D-day – British Forces during the Invasion of Normandy 6 June 1944 Commandos of No. 4 Commando, 1st Special Service Brigade, and troops of 6th Airborne Division in Bénouville after the link-up between the two forces, 6 June 1944.
This image was created and released by the Imperial War Museum on the IWM Non Commercial Licence. This image was catalogued as taken by the Army Film and Photographic Unit (AFPU) which operated between 1942—1946. photograph B 5058 from the collections of the Imperial War Museums
Pegasus Bridge, June 1944 Transport moving across the Caen Canal Bridge at Bénouville. The bridge was renamed Pegasus Bridge, after the mythical winged horse on the formation sign of British airborne forces
his image was created and released by the Imperial War Museum on the IWM Non Commercial Licence. Photograph B 5288 from the collections of the Imperial War Museums
ROYAL AIR FORCE TRANSPORT COMMAND, 1943-1945. (CH 12957) A Douglas Dakota Mark III of No. 575 Squadron RAF based at Broadwell, Oxfordshire, dropping paratroops over an airfield during an airborne exercise. Copyright: © IWM. Original Source: http://www.iwm.org.uk/collections/item/object/205210547
ROYAL AIR FORCE: HEADQUARTERS ALLIED EXPEDITIONARY AIR FORCE, NO. 38 GROUP RAF. (CH 18862) Douglas Dakota Mark IIIs (FZ695 ?I9-A?nearest) of No. 575 Squadron RAF, preparing for a streamed take off at Broadwell, Oxfordshire, for a pannier-dropping exercise. Copyright: © IWM. Original Source: http://www.iwm.org.uk/collections/item/object/205210851
ROYAL AIR FORCE: HEADQUARTERS ALLIED EXPEDITIONARY AIR FORCE, NO. 38 GROUP RAF. (CH 18832) Douglas Dakota Mark IIs of No. 575 Squadron RAF taxying off at Broadwell, Oxfordshire, for a pannier dropping exercise. Copyright: © IWM. Original Source: http://www.iwm.org.uk/collections/item/object/205210847

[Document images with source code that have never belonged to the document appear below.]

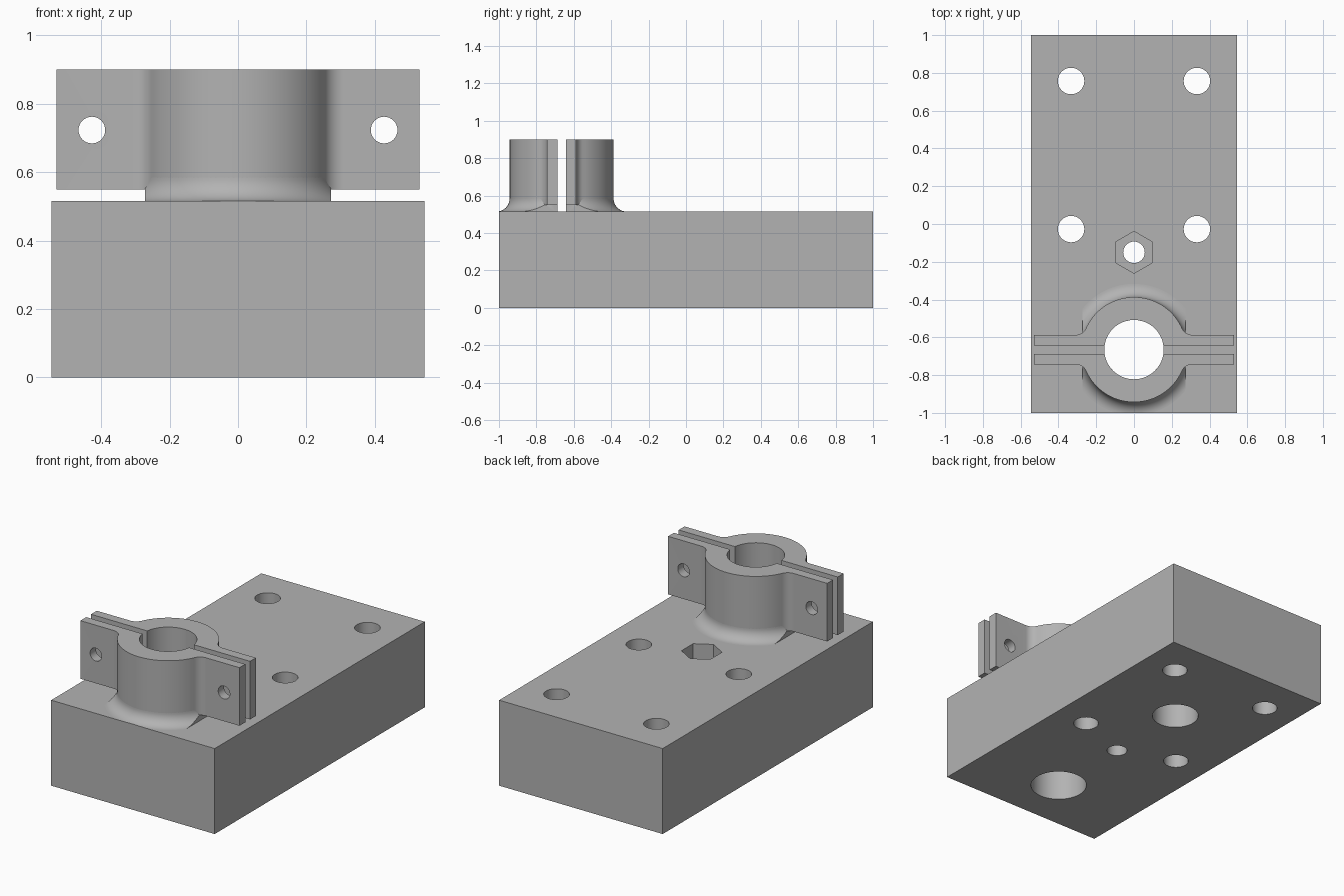
import bpy, bmesh
from math import sin, cos, pi, sqrt, atan2, radians

if "Cube" in bpy.data.objects:
    bpy.data.objects.remove(bpy.data.objects["Cube"])

TOP = 0.515            # block top
CY = -0.665            # clamp axis
R, BORE = 0.278, 0.157
GAP, LUG = 0.0225, 0.078   # half gap, half thickness over both lugs
SEG = 96

grey = bpy.data.materials.new("plain_grey")
grey.use_nodes = True
grey.diffuse_color = (0.45, 0.45, 0.45, 1)
grey.node_tree.nodes["Principled BSDF"].inputs["Base Color"].default_value = (0.45, 0.45, 0.45, 1)


def finish(name, bm):
    bmesh.ops.recalc_face_normals(bm, faces=bm.faces)
    mesh = bpy.data.meshes.new(name)
    bm.to_mesh(mesh)
    bm.free()
    ob = bpy.data.objects.new(name, mesh)
    bpy.context.collection.objects.link(ob)
    mesh.materials.append(grey)
    return ob


def prism(name, outline, z0, z1):
    bm = bmesh.new()
    face = bm.faces.new([bm.verts.new((x, y, z0)) for x, y in outline])
    new = bmesh.ops.extrude_face_region(bm, geom=[face])["geom"]
    bmesh.ops.translate(bm, vec=(0, 0, z1 - z0),
                        verts=[v for v in new if isinstance(v, bmesh.types.BMVert)])
    return finish(name, bm)


def box(name, x0, x1, y0, y1, z0, z1):
    return prism(name, [(x0, y0), (x1, y0), (x1, y1), (x0, y1)], z0, z1)


def arc(cx, cy, r, a0, a1, n):
    return [(cx + r * cos(a0 + (a1 - a0) * i / n),
             cy + r * sin(a0 + (a1 - a0) * i / n)) for i in range(n + 1)]


def drill(x, y, r, z0=-0.1, z1=1.2, sides=48, turn=0.0):
    return prism("cutter", arc(x, y, r, turn, turn + 2 * pi, sides)[:-1], z0, z1)


def cut(ob, cutters, operation="DIFFERENCE"):
    for c in cutters:
        c.hide_render = True
        mod = ob.modifiers.new("cut", "BOOLEAN")
        mod.operation, mod.solver, mod.object = operation, "EXACT", c
    bpy.context.view_layer.update()
    mesh = bpy.data.meshes.new_from_object(
        ob.evaluated_get(bpy.context.evaluated_depsgraph_get()))
    ob.modifiers.clear()
    ob.data = mesh
    for c in cutters:
        bpy.data.objects.remove(c)


def smooth(ob):
    bpy.ops.object.select_all(action="DESELECT")
    ob.select_set(True)
    bpy.context.view_layer.objects.active = ob
    bpy.ops.object.shade_smooth_by_angle(angle=radians(30))


# Block with bolt holes, nut pocket, clamp bore and blind hole underneath
block = box("mounting_block", -0.545, 0.545, -1, 1, 0, TOP)
holes = [drill(sx * 0.333, y, 0.07) for sx in (-1, 1) for y in (-0.027, 0.757)]
holes += [drill(0, -0.15, 0.057),
          drill(0, -0.15, 0.111, z0=0.3, sides=6, turn=pi / 2),
          drill(0, CY, BORE, sides=SEG),
          drill(0, 0.365, 0.13, z1=0.35)]
cut(block, holes)
smooth(block)

# Clamp halves: half ring blended into two drilled lugs
f = 0.06                                    # blend radius
fx = sqrt((R + f) ** 2 - (LUG + f) ** 2)    # blend centre
a_ring = atan2(LUG + f, fx)
a_bore = atan2(GAP, sqrt(BORE ** 2 - GAP ** 2))
right = [(0.53, GAP), (0.53, LUG)]
right += arc(fx, LUG + f, f, -pi / 2, a_ring - pi, 10)
outline = right + arc(0, 0, R, a_ring, pi - a_ring, 48)[1:-1]
outline += [(-x, y) for x, y in reversed(right)]
outline += arc(0, 0, BORE, pi - a_bore, a_bore, 44)
for name, s in (("clamp_half_back", 1), ("clamp_half_front", -1)):
    half = prism(name, [(x, CY + s * y) for x, y in outline], 0.55, 0.9)
    bolts = []
    for sx in (-1, 1):
        bolt = drill(0, 0, 0.039, -0.5, 0.5, 32)
        bolt.rotation_euler.x = pi / 2
        bolt.location = (sx * 0.427, CY, 0.723)
        bolts.append(bolt)
    cut(half, bolts)
    smooth(half)

# Flared foot under the ring, trimmed flat at the sides and split by the gap
fr = 0.07
flare = arc(R + fr, TOP + fr, fr, -pi / 2, -pi, 12)
profile = [(0, TOP)] + flare + [(0, TOP + fr)]
bm = bmesh.new()
verts = [bm.verts.new((r, 0, z)) for r, z in profile]
edges = [bm.edges.new(p) for p in zip(verts, verts[1:])]
bmesh.ops.spin(bm, geom=verts + edges, cent=(0, 0, 0), axis=(0, 0, 1),
               angle=2 * pi, steps=SEG, use_duplicate=False)
bmesh.ops.remove_doubles(bm, verts=bm.verts, dist=1e-5)
bmesh.ops.translate(bm, verts=bm.verts, vec=(0, CY, 0))
foot = finish("clamp_foot", bm)
cut(foot, [box("trim", -0.272, 0.272, -1, 0, 0.4, 0.7)], "INTERSECT")
cut(foot, [drill(0, CY, BORE, sides=SEG),
           box("gap", -0.6, 0.6, CY - GAP, CY + GAP, 0.4, 0.7)])
smooth(foot)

ROYAL AIR FORCE TRANSPORT COMMAND, 1943-1945. (CL 3885) Douglas Dakota Mark IIIs of No. 46 Group at B2/Bazenville, Normandy, loading casualties for evacuation to the United Kingdom. Identifiable aircraft include KG432 ‘H’ of No. 512 Squadron RAF (centre), and KG320 ‘B1’ of No. 575 Squadron RAF (extreme right). Copyright: © IWM. Original Source: http://www.iwm.org.uk/collections/item/object/205211773